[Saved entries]

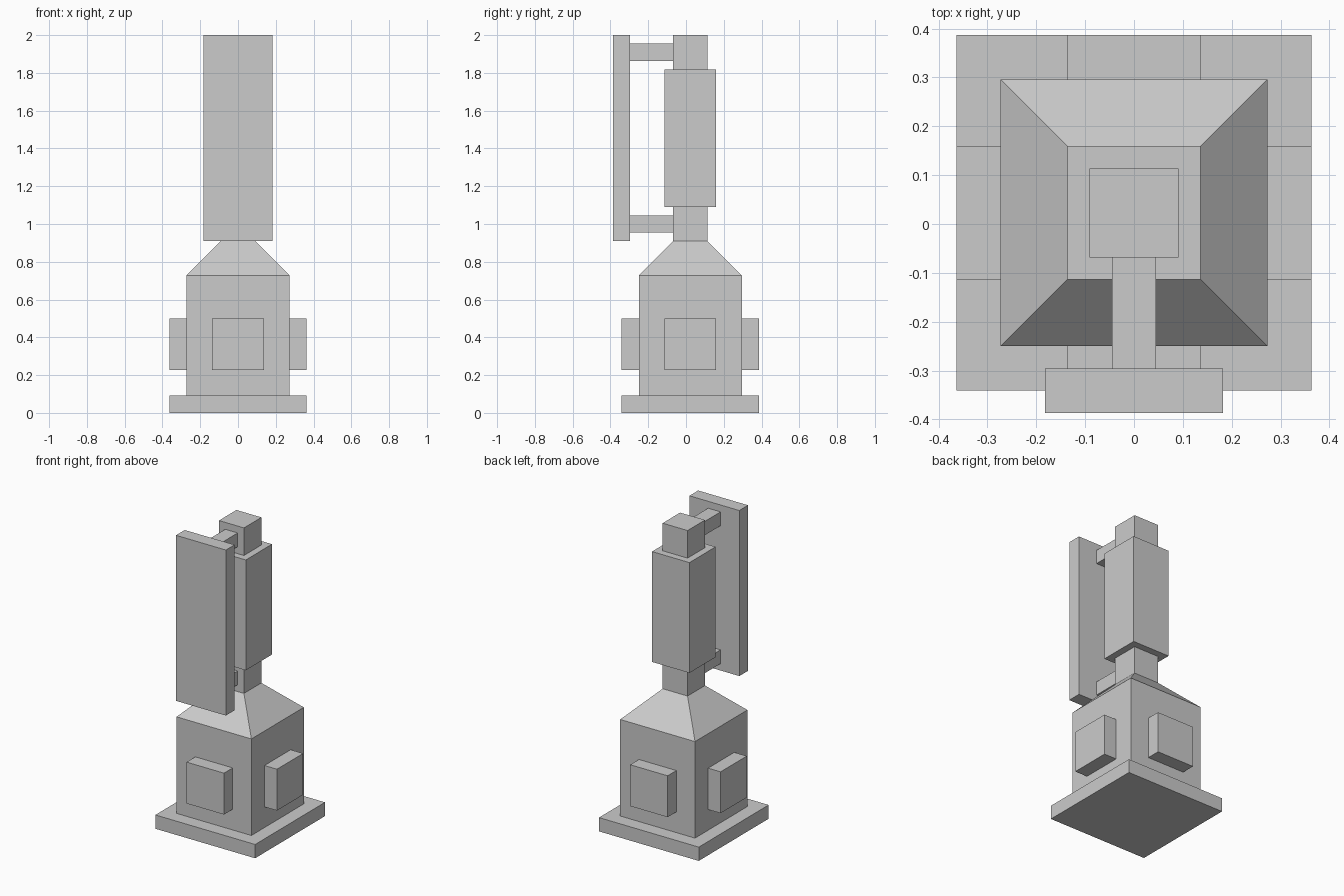
import bpy, bmesh

if "Cube" in bpy.data.objects:
    bpy.data.objects.remove(bpy.data.objects["Cube"])

U = 1 / 11           # design unit
CY = U / 4           # the column axis sits slightly behind the origin


def tapered_box(name, z0, z1, half_bottom, half_top, centre=(0, CY)):
    """Box between two heights; half sizes are (x, y) in design units."""
    bm = bmesh.new()
    bmesh.ops.create_cube(bm, size=2)
    for v in bm.verts:
        hx, hy = half_top if v.co.z > 0 else half_bottom
        v.co.x = centre[0] + v.co.x * hx * U
        v.co.y = centre[1] + v.co.y * hy * U
        v.co.z = (z1 if v.co.z > 0 else z0) * U
    mesh = bpy.data.meshes.new(name)
    bm.to_mesh(mesh)
    bm.free()
    obj = bpy.data.objects.new(name, mesh)
    bpy.context.collection.objects.link(obj)
    return obj


def box(name, z0, z1, hx, hy, centre=(0, CY)):
    return tapered_box(name, z0, z1, (hx, hy), (hx, hy), centre)


# Pedestal
box("base_plate", 0, 1, 4, 4)
box("pedestal_body", 1, 8, 3, 3)
tapered_box("pedestal_shoulder", 8, 10, (3, 3), (1, 1))

# Raised panels on the four sides of the pedestal
for side, dx, dy in (("front", 0, -1), ("back", 0, 1), ("left", -1, 0), ("right", 1, 0)):
    box(f"{side}_panel", 2.5, 5.5,
        0.5 if dx else 1.5, 0.5 if dy else 1.5,
        (dx * 3.5 * U, CY + dy * 3.5 * U))

# Column: lower neck, thick sleeve, upper neck
box("lower_neck", 10, 12, 1, 1)
box("column_sleeve", 12, 20, 1.5, 1.5)
box("upper_neck", 20, 22, 1, 1)

# Front board held by two brackets
box("front_board", 10, 22, 2, 0.5, (0, -3.75 * U))
for name, z in (("lower_bracket", 11), ("upper_bracket", 21)):
    box(name, z - 0.5, z + 0.5, 0.5, 1.25, (0, -2 * U))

What you are asked to do: Whenever the string "return" occurs in a line of the entries above, copy that line.

Solution:
    return obj
    return tapered_box(name, z0, z1, (hx, hy), (hx, hy), centre)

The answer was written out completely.